So the next time that little voice in your head says that you need a soda and fries, resist! Stand firm! Distract yourself! Because after all, it’s just your ancestors talking.

Charlie & Kiwi’s Evolutionary Adventure at a bookstore near you

Charlie & Kiwi book coverNYSCI’s famous Charlie and Kiwi touring exhibit, curated and researched by our very own Science Interpretation Consultant, Martin Weiss, is now a best selling book presented and illustrated by award winning Peter H. Reynolds, and available on Amazon and at the NYSCI store. Charlie and Kiwi’s Evolutionary Adventure opened at NYSCI in May 2009, and then began touring the United States in August 2009. Since then, it has received rave reviews, tackling the subject of evolution in a manner that appeals to kids of all ages.

Via Amazon:

Charlie and Kiwi: An Evolutionary Adventure

Is that a bird?

Where are its big, feathery wings?

Why does it have whiskers like a cat?

A kiwi can’t be a bird, can it?

The answer, Charlie learns is simply evolutionary.

Presented by Peter Reynolds and FableVision and supported by a grant from the National Science Foundation, this is an easy to understand scientific adventure. Charlie and Kiwi (with help from great, great, great, great, great Grandpa Charles Darwin) take you on a journey through time and through a huge scientific principle. The story of evolution—and that strange little Kiwi bird—reminds us that sometimes what seems like a raw deal (a bird that can’t fly) turns out to be just perfect!

The New York Hall of Science is New York’s hands-on science and technology center. They promote science and technology as important tools that help us understand ourselves and the world we live in.

Visit the exhibit behind the book, Charlie & Kiwi’s Evolutionary Adventure in person or online http://www.nysci.org/explore/ontour/charlieandkiwi.

FableVision is an award-winning children’s media developer and book packager founded by Peter and Paul Reynolds. 

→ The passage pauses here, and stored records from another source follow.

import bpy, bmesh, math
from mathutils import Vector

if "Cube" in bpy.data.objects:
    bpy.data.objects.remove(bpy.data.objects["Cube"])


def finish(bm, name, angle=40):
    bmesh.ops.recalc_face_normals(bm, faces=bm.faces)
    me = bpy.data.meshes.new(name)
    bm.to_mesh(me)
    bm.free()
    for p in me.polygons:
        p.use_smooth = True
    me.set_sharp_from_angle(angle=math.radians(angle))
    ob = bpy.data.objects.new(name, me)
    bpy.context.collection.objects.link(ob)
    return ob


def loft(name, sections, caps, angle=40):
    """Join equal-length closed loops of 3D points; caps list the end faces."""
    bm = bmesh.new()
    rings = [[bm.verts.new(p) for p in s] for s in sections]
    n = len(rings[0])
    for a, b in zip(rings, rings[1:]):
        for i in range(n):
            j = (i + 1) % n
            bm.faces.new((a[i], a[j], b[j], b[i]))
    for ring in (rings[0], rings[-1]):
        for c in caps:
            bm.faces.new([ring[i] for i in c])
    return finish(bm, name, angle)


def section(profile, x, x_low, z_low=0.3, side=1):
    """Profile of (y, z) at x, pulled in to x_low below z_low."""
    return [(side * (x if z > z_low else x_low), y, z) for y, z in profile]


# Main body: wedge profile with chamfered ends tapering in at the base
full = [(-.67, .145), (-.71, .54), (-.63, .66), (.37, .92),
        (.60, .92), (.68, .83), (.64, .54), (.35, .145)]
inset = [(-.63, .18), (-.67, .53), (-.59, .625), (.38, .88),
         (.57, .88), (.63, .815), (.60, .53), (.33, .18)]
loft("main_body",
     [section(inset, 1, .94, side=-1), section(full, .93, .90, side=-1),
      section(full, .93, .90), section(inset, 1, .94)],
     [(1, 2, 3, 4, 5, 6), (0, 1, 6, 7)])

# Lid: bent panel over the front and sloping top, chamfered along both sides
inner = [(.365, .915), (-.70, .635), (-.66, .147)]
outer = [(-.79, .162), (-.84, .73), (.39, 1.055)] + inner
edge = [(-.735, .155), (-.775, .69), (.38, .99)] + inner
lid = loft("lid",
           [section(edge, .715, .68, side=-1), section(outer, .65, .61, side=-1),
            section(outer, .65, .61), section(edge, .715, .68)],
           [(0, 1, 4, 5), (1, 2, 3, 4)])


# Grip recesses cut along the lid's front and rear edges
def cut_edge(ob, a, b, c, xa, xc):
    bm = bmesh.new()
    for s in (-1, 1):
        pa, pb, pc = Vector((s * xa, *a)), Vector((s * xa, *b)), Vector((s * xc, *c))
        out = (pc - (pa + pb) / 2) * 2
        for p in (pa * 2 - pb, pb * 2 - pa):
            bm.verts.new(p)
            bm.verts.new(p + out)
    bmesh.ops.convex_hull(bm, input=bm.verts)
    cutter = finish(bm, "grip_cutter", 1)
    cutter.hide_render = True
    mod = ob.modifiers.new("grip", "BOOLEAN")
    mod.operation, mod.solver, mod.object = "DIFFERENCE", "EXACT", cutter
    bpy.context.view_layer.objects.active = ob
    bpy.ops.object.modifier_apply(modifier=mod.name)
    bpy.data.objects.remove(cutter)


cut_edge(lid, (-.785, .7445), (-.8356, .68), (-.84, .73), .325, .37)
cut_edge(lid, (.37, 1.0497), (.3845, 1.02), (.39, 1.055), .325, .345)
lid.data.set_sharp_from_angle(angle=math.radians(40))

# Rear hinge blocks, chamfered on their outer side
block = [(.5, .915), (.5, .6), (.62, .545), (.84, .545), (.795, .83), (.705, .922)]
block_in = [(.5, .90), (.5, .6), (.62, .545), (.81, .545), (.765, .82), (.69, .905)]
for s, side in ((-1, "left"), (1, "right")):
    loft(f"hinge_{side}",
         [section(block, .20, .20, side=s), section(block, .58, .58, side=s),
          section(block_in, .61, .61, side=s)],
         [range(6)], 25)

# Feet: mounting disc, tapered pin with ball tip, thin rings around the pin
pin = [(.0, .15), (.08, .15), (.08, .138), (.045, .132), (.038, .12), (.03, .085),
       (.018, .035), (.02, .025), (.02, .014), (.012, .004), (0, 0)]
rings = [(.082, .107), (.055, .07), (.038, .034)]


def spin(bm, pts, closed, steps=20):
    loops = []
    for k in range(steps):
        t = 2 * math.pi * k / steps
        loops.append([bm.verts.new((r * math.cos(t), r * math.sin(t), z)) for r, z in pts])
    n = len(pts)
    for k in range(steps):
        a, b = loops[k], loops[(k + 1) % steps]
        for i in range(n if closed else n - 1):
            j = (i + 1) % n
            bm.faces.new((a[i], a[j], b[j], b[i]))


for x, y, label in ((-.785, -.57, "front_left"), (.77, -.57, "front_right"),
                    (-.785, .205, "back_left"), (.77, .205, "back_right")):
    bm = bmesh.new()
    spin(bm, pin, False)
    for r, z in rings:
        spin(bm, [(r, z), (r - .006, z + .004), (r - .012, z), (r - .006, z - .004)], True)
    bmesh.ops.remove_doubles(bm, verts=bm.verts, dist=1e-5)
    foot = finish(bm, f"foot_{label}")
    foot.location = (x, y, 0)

Peter H. Reynolds is the bestselling author and illustrator of The Dot and Ish and illustrator for the New York Times #1 bestseller Someday by Alison McGhee. He is also the illustrator of Little BoyCharlie and Kiwi and the Judy Moody series. He lives in Dedham, Mass. where he is co-owner of the Blue Bunny bookstore. Visit Peter online at peterhreynolds.com.